Virgin Islands National Park (NP), renowned throughout the world for its breathtaking beauty, covers approximately 3/5 of St. John, and nearly all of Hassel Island in the Charlotte Amalie harbor on St. Thomas. Within its borders lie protected bays of crystal blue-green waters teeming with coral reef life, white sandy beaches shaded by seagrape trees, coconut palms, and tropical forests providing habitat for over 800 species of plants. To these amazing natural resources, add relics from the Pre-Colombian Amerindian civilization, remains of the Danish colonial sugar plantations, and reminders of African slavery and the subsistence culture that followed during the 100 years after emancipation - all part of the rich cultural history of the park and its island home. The park, a Class I air quality area, was authorized in August 1956, and was designated a Biosphere Reserve in 1976. Virgin Islands NP currently encompasses 14,689 acres, of which 5,650 acres are water.

A National Atmospheric Deposition Program/National Trends Network (NADP/NTN) wet deposition monitor has been operating at Virgin Islands NP since 1998 (site #VI01). The site has not been in operation long enough to perform a trend analysis on the data.

A Clean Air Status and Trends Network (CASTNet) dry deposition site was installed at Virgin Islands NP (site #VII423) in 1998. The site has not been operating long enough to detect trends in dry deposition.

Ozone has been continuously monitored at Virgin Islands NP since 1998 (site #780030001). The data indicate no exceedances of the 1-hr human health-based primary National Ambient Air Quality Standard (NAAQS), or any calculated exceedances of the new 8-hr primary NAAQS.

The ozone sensitivity of plant species in Virgin Islands NP is unknown.

As part of the Interagency Monitoring of Protected Visual Environments (IMPROVE) network, visual air quality in Virgin Islands NP has been monitored using an aerosol sampler (2000 through the present) and a nephelometer (1998 through the present). The U.S. Environmental Protection Agency’s new Regional Haze regulations require improving visibility in Class I air quality areas on both the best visibility and the worst visibility days. Trend data are not yet available for this site.

Dust from the Sahara Desert frequently contributes to visibility impairment at Virgin Islands NP. During these Saharan dust events, visibility impairment is significant. While it has not been studied, there is concern that there may also be nutrient or disease impacts associated with dust deposition in the marine environment.

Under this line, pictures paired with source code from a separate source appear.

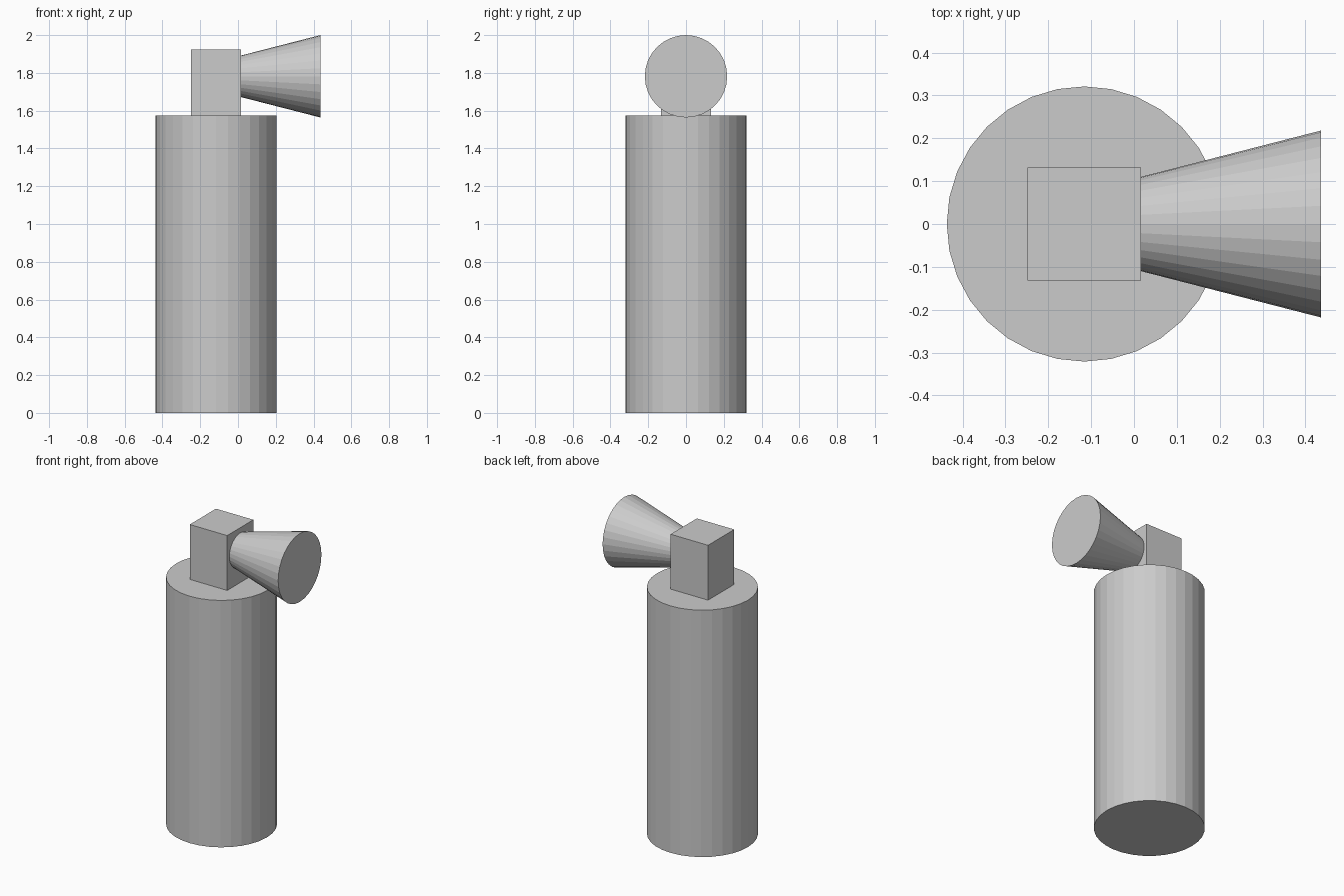
import bpy
from math import pi

if "Cube" in bpy.data.objects:
    bpy.data.objects.remove(bpy.data.objects["Cube"])

AXIS_X = -0.116   # centre line of body and neck
SIDES = 32

# Tall cylindrical body
bpy.ops.mesh.primitive_cylinder_add(vertices=SIDES, radius=0.321, depth=1.575,
                                    location=(AXIS_X, 0, 1.575 / 2))
bpy.context.object.name = "body"

# Square neck block on top of the body
bpy.ops.mesh.primitive_cube_add(size=1, location=(AXIS_X, 0, 1.75))
neck = bpy.context.object
neck.name = "neck_block"
neck.scale = (0.264, 0.264, 0.35)

# Flared horn pointing along +x from the neck block
x0, x1 = 0.016, 0.436
bpy.ops.mesh.primitive_cone_add(vertices=SIDES, radius1=0.110, radius2=0.218,
                                depth=x1 - x0, rotation=(0, pi / 2, 0),
                                location=((x0 + x1) / 2, 0, 1.782))
bpy.context.object.name = "horn_nozzle"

updated on 11/01/2005  I   http://nature.nps.gov/air/permits/aris/VIIS/index.cfm   I  Email: Webmaster